A cold frame greenhouse is much like a hoop house and offers the same benefits, with the exception of being mobile. The ground framework is put partially into the ground, rendering it difficult to move. The hoops that hold up the covering are shorter than in a hoop house, and occasionally you will see one with a flat roof placed on the top.
Cold frames are also good for growing hardy crops starting early in the spring. Cold frames can also provide necessary cold treatments for anyone wishing to grow bulb crops, such as garlic.
Bulb crops need to maintain a temperature between 35-48° F for about 13 weeks. Cold frames have no source of heating or cooling in them making a cold frame a good option for these two crops.
A hot bed is similar to a cold frame except there is some type of heating source, which helps to control the temperature inside. The heat can come from a number of different sources such as: incandescent light bulbs, electrical heating units, boiler steam, or even composting manure. Hot beds are a great way to start seedlings early in the spring.
One drawback to a hot bed is the soil must be checked often to make sure it isn’t drying out too quickly. If this happens, it can be hard for the seeds to germinate or for young seedlings to survive. The hot bed is typically used for this purpose only, and as the plants begin to grow they are then placed in a garden or other type of greenhouse.
A-frame greenhouses are named because of their shape, which is the form of an ‘A’ in design. They are made of a simple construction with posts and rafters that are embedded.
This design allows for more space near the sidewalls and also provides excellent air circulation. It is easy to build and more permanent than other greenhouses. The A-frame is a sturdy design and works well in windy climates.
Drawbacks to the A-frame are that it takes much more building material for the supporting trusses, and therefore ends up costing more upfront.
A quonset greenhouse has an arched roof which allows stress to be effectively transferred to the base. The quonset has the advantage of being cheaper to build than many other greenhouses.
Some quonsets are built with a lower ceiling, meaning users need to be short or may need to bend over. For the taller quonsets, the covers seem to rip more readily, making replacement costs something to consider.

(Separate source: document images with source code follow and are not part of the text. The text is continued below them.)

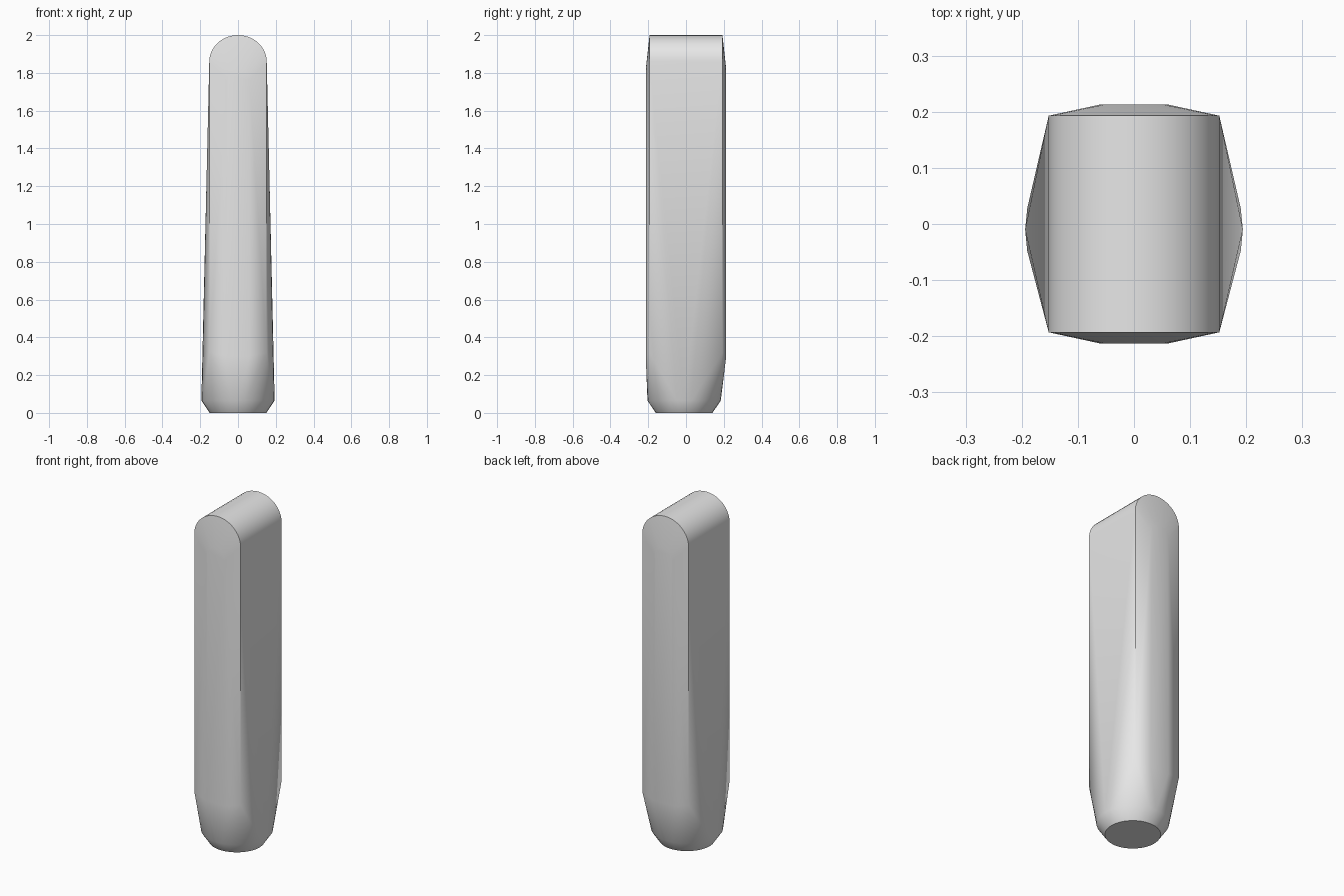
import bpy, bmesh, math

cube = bpy.data.objects.get("Cube")
if cube:
    bpy.data.objects.remove(cube, do_unlink=True)

# Single grey material
grey = bpy.data.materials.new("plain_grey")
grey.use_nodes = True
colour = (0.8, 0.8, 0.8, 1.0)
grey.diffuse_color = colour
grey.node_tree.nodes["Principled BSDF"].inputs["Base Color"].default_value = colour


def ellipse(rx, ry, cy, z, n=32):
    """Horizontal ring of points."""
    return [(rx * math.cos(2 * math.pi * i / n),
             cy + ry * math.sin(2 * math.pi * i / n), z) for i in range(n)]


def arch(half, y, bottom, spring, rise, n=20):
    """Upright arched outline in a plane of constant y."""
    pts = [(-half, y, bottom), (half, y, bottom)]
    for i in range(n + 1):
        a = math.pi * i / n
        pts.append((half * math.cos(a), y, spring + rise * math.sin(a)))
    return pts


# Tapered foot: flat base and a wider ring above it
points = ellipse(0.15, 0.15, -0.01, 0.0) + ellipse(0.194, 0.194, -0.01, 0.065)

# Arched body ends, each with a shallow raised centre
for side in (-1, 1):
    points += arch(0.152, side * 0.193, 0.32, 1.86, 0.14)
    points += arch(0.06, side * 0.213, 0.30, 1.76, 0.06, 6)

# Wrap the outlines in one convex skin
bm = bmesh.new()
for p in points:
    bm.verts.new(p)
hull = bmesh.ops.convex_hull(bm, input=bm.verts[:])
loose = {v for v in hull["geom_interior"] + hull["geom_unused"]
         if isinstance(v, bmesh.types.BMVert)}
bmesh.ops.delete(bm, geom=[v for v in bm.verts if v in loose or not v.link_faces],
                 context="VERTS")
bmesh.ops.dissolve_limit(bm, angle_limit=math.radians(0.3),
                         verts=bm.verts[:], edges=bm.edges[:])
bmesh.ops.recalc_face_normals(bm, faces=bm.faces[:])
mesh = bpy.data.meshes.new("arched_body")
bm.to_mesh(mesh)
bm.free()
mesh.materials.append(grey)

body = bpy.data.objects.new("arched_body", mesh)
bpy.context.collection.objects.link(body)

# Smooth curved faces, keep the arch rims and base edge sharp
bpy.ops.object.select_all(action="DESELECT")
body.select_set(True)
bpy.context.view_layer.objects.active = body
bpy.ops.object.shade_smooth_by_angle(angle=math.radians(42))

The gothic is also referred to as a gothic arch. It closely resembles a quonset except there is a point at the top. This point works well for people in snowy climates as the snow will just slide off and not accumulate which could cause the structure to weaken. The gothic is typically taller than a quonset, allowing for more headroom.
The gothic is much more difficult and time consuming to construct when compared to other greenhouses, but may be worth the time and effort in colder climates.
Gutter Connect and Free-Span
These types of greenhouses are used for growing things in bulk. The advantages are that it’s like having several greenhouses connected without walls separating them. There is a large, open area with plenty of room to grow many things.
Disadvantages to this are the expensive cost. These types of greenhouses are popular with people with lots of land or even businesses and aren’t really cost effective for a single family.
This article has been written by Susan C. for Survivopedia.